Just like the name of the restaurant, you are evolving.
Is there anything that you keep in mind when you train your employees?
I do not have an unyielding spirit like before, so I worry about how to communicate, but
what I always tell young employees is, “You have to grin and bear it for at least three years.”
Be aware of being scolded; and if you endure hardships for three years, you will find something to shoot for.
Another important thing is to learn common sense in first three years.
For example, work like cleaning, greeting the delivery guys, serving tea when older customer come… Those basic things should be taught now because it is no fun for it to be brought up after five or six years. That creates a defensive mindset. Skills come later, so it is important to learn the basics.
If you cannot take basic care, you cannot provide good service.
If you think about doing business in the future, you have to gain that knowledge at an early stage.
It’s also important so that you are not ashamed when you move to another restaurant.
If you don’t learn standards, no one treats you well.
Hearing your stories, I think it is great that you have both feet on the ground and have a clear image of your future. Lastly, I would like to hear about your wife, who has been supporting you and your business.
My wife never objected about my independence and in fact supported me actively.
If I didn’t have my wife, I probably wouldn’t have what I do now. I realized that there are many areas in which men are not strong.
As the restaurant got busy, we fought each other from our professional positions.
My wife gave me her opinion, like, “We should do this for our customers,” from a service point of view; but for me, I could not actually do that.
But we have aimed for better service by hearing from both sides.
I might have lost track of customers’ points of view if I were by myself.

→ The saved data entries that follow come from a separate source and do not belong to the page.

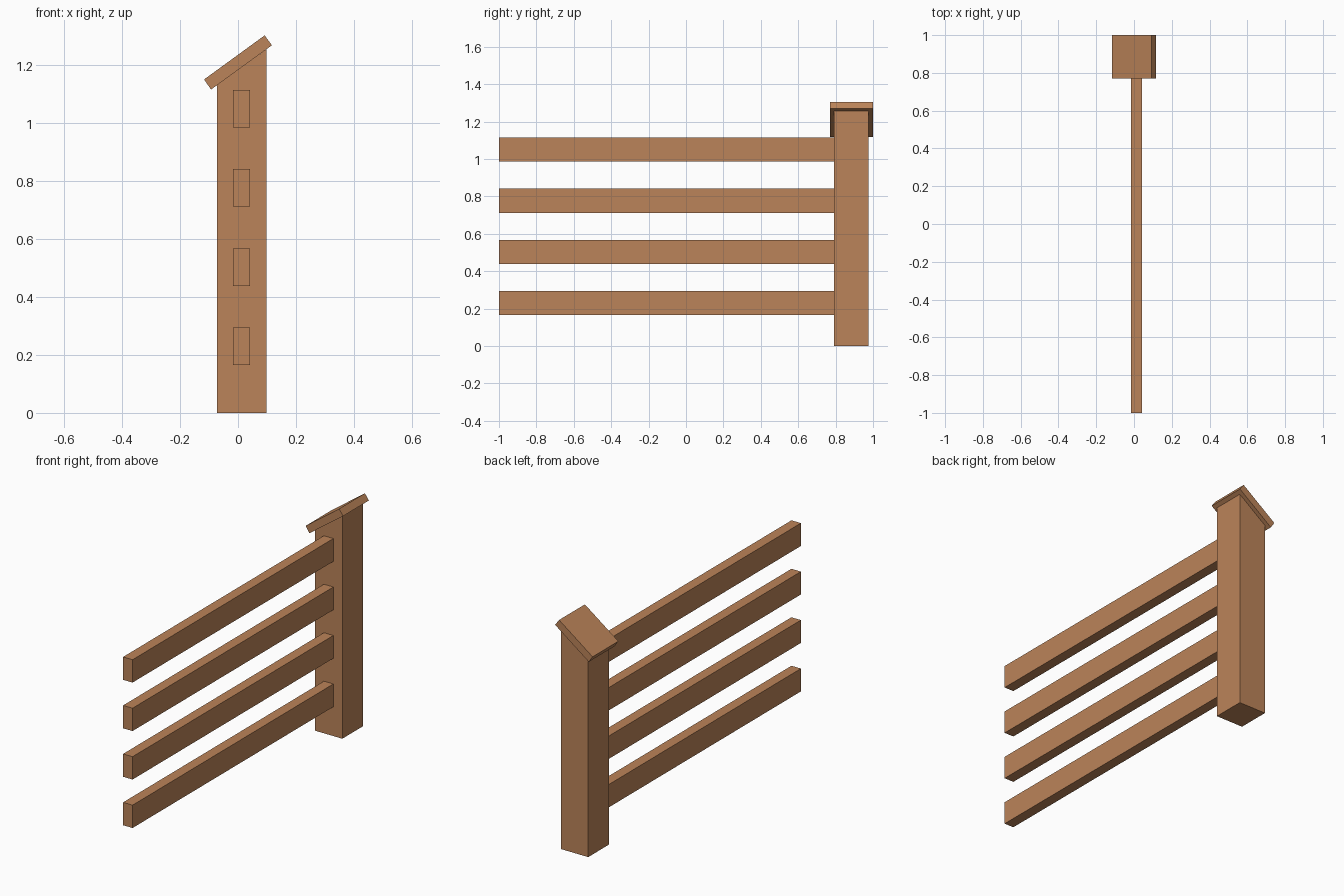
import bpy

if "Cube" in bpy.data.objects:
    bpy.data.objects.remove(bpy.data.objects["Cube"])

wood = bpy.data.materials.new("wood")
wood.diffuse_color = (0.50, 0.23, 0.10, 1)
wood.use_nodes = True
wood.node_tree.nodes["Principled BSDF"].inputs["Base Color"].default_value = wood.diffuse_color


def extrude_y(name, profile, y0, y1):
    """Solid from an x-z profile (counter-clockwise from the front) run along y."""
    n = len(profile)
    verts = [(x, y, z) for y in (y0, y1) for x, z in profile]
    faces = [tuple(range(n)), tuple(reversed(range(n, 2 * n)))]
    faces += [(i, i + n, (i + 1) % n + n, (i + 1) % n) for i in range(n)]
    mesh = bpy.data.meshes.new(name)
    mesh.from_pydata(verts, [], faces)
    mesh.materials.append(wood)
    obj = bpy.data.objects.new(name, mesh)
    bpy.context.collection.objects.link(obj)
    return obj


# Post with sloping top
extrude_y("post", [(-0.073, 0), (0.098, 0), (0.098, 1.255), (-0.073, 1.131)], 0.79, 0.976)

# Tilted cap board
extrude_y("post_cap", [(-0.093, 1.116), (0.117, 1.269), (0.092, 1.303), (-0.117, 1.151)], 0.77, 1.0)

# Four evenly spaced rails
for i in range(4):
    z = 0.165 + i * 0.2735
    extrude_y(f"rail_{i + 1}", [(-0.017, z), (0.042, z), (0.042, z + 0.129), (-0.017, z + 0.129)], -1.0, 0.795)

In this case, your staff is not a stranger but your wife; so opinions must be expressed more straightforward.
Of course that’s the case. If the relationship was owner-employee, we would have kept our thoughts to ourselves. It is more like partners than husband and wife. It allows us to work on ourselves and move into a good direction. My wife is a strong person, so whenever I wanted to give up, she supported immensely. She always kicked my butt, but she also carried me in a way.
It’s been 17 years since we started, and I think it’s a very good thing that she is my wife.
(Interview: Takashi Ichihara Writer: Tomoko Tanaka Photographer: Wakana Nouya)